The Washington Supreme Court remains on the case, and will for a long time.
In January, the justices ruled in what is now referred to simply as the McCleary case that the state of Washington was failing to meet its “paramount” constitutional obligation to provide “ample” funding for K-12 education. The finding was a surprise to no one, but its perhaps unprecedented decision to retain jurisdiction was.
By so doing, the court was assuming the role of supervisor/referee in Olympia’s search for adequate, let alone ample, money for schools.
Like ruling dissenters Chief Justice Barbara Madsen and Justice James M. Johnson, we were troubled then by the potential for court usurpation of legislative responsibilities. Or, should the Legislature decide to snub its nose at the judicial branch, the danger the court’s authority in future cases might be compromised.
The judicial, legislative and executive branches are co-equal only as long as each respects the prerogatives of the other.
As another painful session of the Legislature played out, education escaped further cuts. But real progress came in the form of new teacher evaluations and consolidation of hundreds of individual district insurance plans into a statewide program that should be less expensive over the long term and fairer to maintenance, clerical and other non-teaching staff.
The Supreme Court had said it would keep its eye on the Legislature’s efforts to fund schools until 2018. Last week, in a follow-up decision, the justices outlined the role school districts, parents and other concerned parties will play as plans to restore K-12 dollars roll toward that deadline.
If embraced by everyone involved – attorneys for the McCleary faction were enthusiastic – the state should be able to make gradual progress, and get out of the court’s crosshairs.
The Legislature did its part by creating a committee specifically to engage the court on the issues raised by McCleary. The committee is supposed to report the state’s progress within 60 days of the end of each legislative session.
Instead of taking those reports at face value, the court will allow the plaintiffs in the McCleary case to review them, and challenge or question the findings. That opportunity should prevent any surprises that could create snags later.

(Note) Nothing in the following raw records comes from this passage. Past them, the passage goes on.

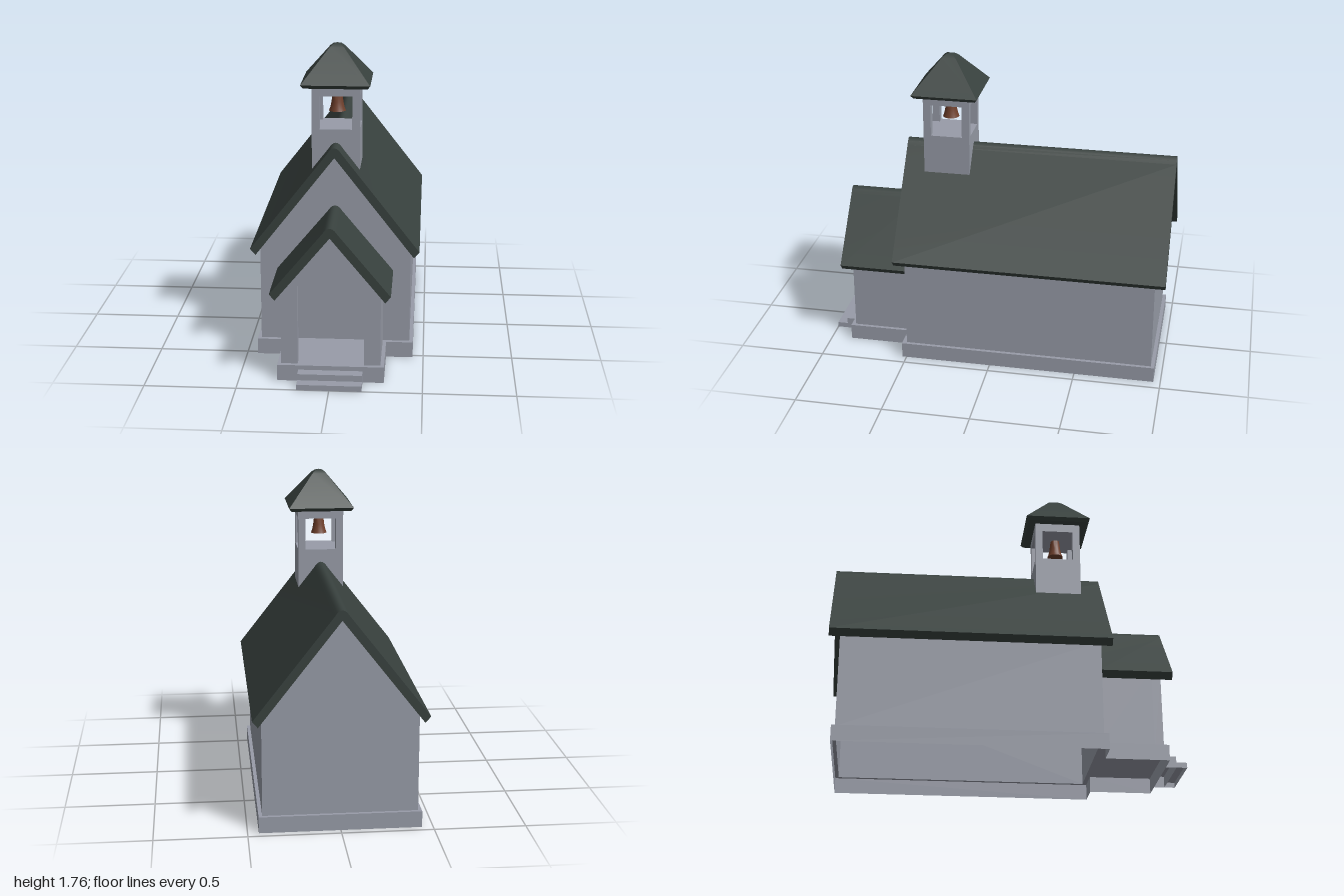
import * as THREE from 'three';
import { toCreasedNormals } from 'three/addons/utils/BufferGeometryUtils.js';

export function createModel() {
  const model = new THREE.Group();
  model.name = 'chapel';

  const material = (name, color, side = THREE.FrontSide) => {
    const m = new THREE.MeshStandardMaterial({ color, side });
    m.name = name;
    return m;
  };
  const stone = material('grey stone', 0x989ca8, THREE.DoubleSide);
  const slate = material('dark green slate', 0x38413e);
  const bronze = material('bronze', 0x70402c, THREE.DoubleSide);

  const add = (name, geometry, mat, x = 0, y = 0, z = 0, parent = model) => {
    const mesh = new THREE.Mesh(geometry, mat);
    mesh.name = name;
    mesh.position.set(x, y, z);
    parent.add(mesh);
    return mesh;
  };
  const group = (name) => {
    const g = new THREE.Group();
    g.name = name;
    model.add(g);
    return g;
  };
  const shapeOf = (pts) => new THREE.Shape(pts.map(([x, y]) => new THREE.Vector2(x, y)));
  const extrude = (shape, depth) =>
    new THREE.ExtrudeGeometry(shape, { depth, bevelEnabled: false, curveSegments: 6 });

  // Open-bottomed platform: outline in (x, z), with vertical skirts and a flat top
  function platform(name, outline, height, hole) {
    const g = group(name);
    const shape = shapeOf(outline.map(([x, z]) => [x, -z]));
    if (hole) shape.holes.push(new THREE.Path(hole.map(([x, z]) => new THREE.Vector2(x, -z))));
    add(name + 'Top', new THREE.ShapeGeometry(shape).rotateX(-Math.PI / 2), stone, 0, height, 0, g);
    outline.forEach(([x, z], i) => {
      const [x2, z2] = outline[(i + 1) % outline.length];
      const skirt = new THREE.PlaneGeometry(Math.hypot(x2 - x, z2 - z), height);
      const mesh = add(name + 'Skirt', skirt, stone, (x + x2) / 2, height / 2, (z + z2) / 2, g);
      // outline runs so that the outside is at (-dz, dx)
      mesh.rotation.y = Math.atan2(-(z2 - z), x2 - x);
    });
  }
  const rect = (w, back, front) => [[-w, front], [w, front], [w, back], [-w, back]];

  // Plinth under nave and porch, and the two steps
  platform('plinth', [
    [-0.44, 0.525], [-0.29, 0.525], [-0.29, 0.88], [0.29, 0.88],
    [0.29, 0.525], [0.44, 0.525], [0.44, -0.96], [-0.44, -0.96],
  ], 0.09, rect(0.42, -0.94, 0.5));
  platform('upperStep', rect(0.175, 0.88, 0.94), 0.065);
  platform('lowerStep', rect(0.175, 0.94, 1.0), 0.03);

  // Nave walls: thin shell, open inside
  const nave = group('naveWalls');
  const gable = new THREE.ShapeGeometry(shapeOf(
    [[-0.42, 0.09], [0.42, 0.09], [0.42, 0.64], [0, 1.18], [-0.42, 0.64]]));
  add('frontGable', gable, stone, 0, 0, 0.5, nave);
  add('backGable', gable.clone().rotateY(Math.PI), stone, 0, 0, -0.94, nave);
  for (const s of [-1, 1]) {
    const wall = new THREE.PlaneGeometry(1.44, 0.55).rotateY(s * Math.PI / 2);
    add(s > 0 ? 'leftWall' : 'rightWall', wall, stone, s * 0.42, 0.365, -0.22, nave);
  }

  // Porch: gabled front with a doorway, and two side walls
  const porch = group('porch');
  add('porchFront', extrude(shapeOf([
    [-0.27, 0.09], [-0.18, 0.09], [-0.18, 0.54], [0.18, 0.54], [0.18, 0.09],
    [0.27, 0.09], [0.27, 0.515], [0, 0.84], [-0.27, 0.515],
  ]), 0.05), stone, 0, 0, 0.805, porch);
  for (const s of [-1, 1]) {
    add('porchSide', new THREE.BoxGeometry(0.035, 0.45, 0.305), stone, s * 0.2525, 0.315, 0.6525, porch);
  }

  // Chevron roofs with a softly rounded ridge
  function roof(name, eave, lip, innerApex, back, front) {
    const [ex, ey] = eave, [lx, ly] = lip;
    const slope = (innerApex - ly) / lx;
    const r = 0.04, apex = ey + slope * ex;
    const shape = new THREE.Shape();
    shape.moveTo(0, innerApex);
    shape.lineTo(-lx, ly);
    shape.lineTo(-ex, ey);
    shape.lineTo(-r, apex - slope * r);
    shape.quadraticCurveTo(0, apex + slope * r * 0.3, r, apex - slope * r);
    shape.lineTo(ex, ey);
    shape.lineTo(lx, ly);
    shape.closePath();
    add(name, toCreasedNormals(extrude(shape, front - back), 0.7), slate, 0, 0, back);
  }
  roof('naveRoof', [0.47, 0.64], [0.44, 0.605], 1.17, -1.0, 0.56);
  roof('porchRoof', [0.325, 0.51], [0.295, 0.475], 0.83, 0.5, 0.915);

  // Bell tower straddling the ridge
  const tower = group('bellTower');
  tower.position.z = 0.305;
  add('towerBase', extrude(shapeOf(
    [[-0.133, 1.04], [0, 1.2], [0.133, 1.04], [0.133, 1.3], [-0.133, 1.3]]), 0.266),
  stone, 0, 0, -0.133, tower);
  for (const x of [-1, 1]) for (const z of [-1, 1]) {
    add('towerPost', new THREE.BoxGeometry(0.043, 0.185, 0.043), stone, x * 0.1115, 1.3925, z * 0.1115, tower);
  }
  add('towerLintel', new THREE.BoxGeometry(0.266, 0.06, 0.266), stone, 0, 1.515, 0, tower);

  // Pyramid cap with bevelled eave and blunt tip
  const cap = [[0, 1.535], [0.175, 1.535], [0.19, 1.555], [0.04, 1.738], [0.022, 1.753], [0, 1.76]]
    .map(([x, y]) => new THREE.Vector2(x * Math.SQRT2, y));
  add('towerRoof', toCreasedNormals(new THREE.LatheGeometry(cap, 4, Math.PI / 4), 0.4), slate, 0, 0, 0, tower);

  // Bell
  const bell = [[0, 1.378], [0.047, 1.378], [0.039, 1.4], [0.033, 1.43], [0.028, 1.47], [0.026, 1.486]]
    .map(([x, y]) => new THREE.Vector2(x, y));
  add('bell', toCreasedNormals(new THREE.LatheGeometry(bell, 20), 0.7), bronze, 0, 0, 0, tower);

  return model;
}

In conclusion, the justices put the state in a position much like that created for schools by the federal No Child Left Behind education bill by requiring “steady progress” toward meeting the constitutional standard for school funding. Thirty-three states have received waivers from the federal requirements because the proficiency goals were unrealistic.
That cannot happen with education funding. The court, the state constitution and parents will not stand for a waiver in McCleary.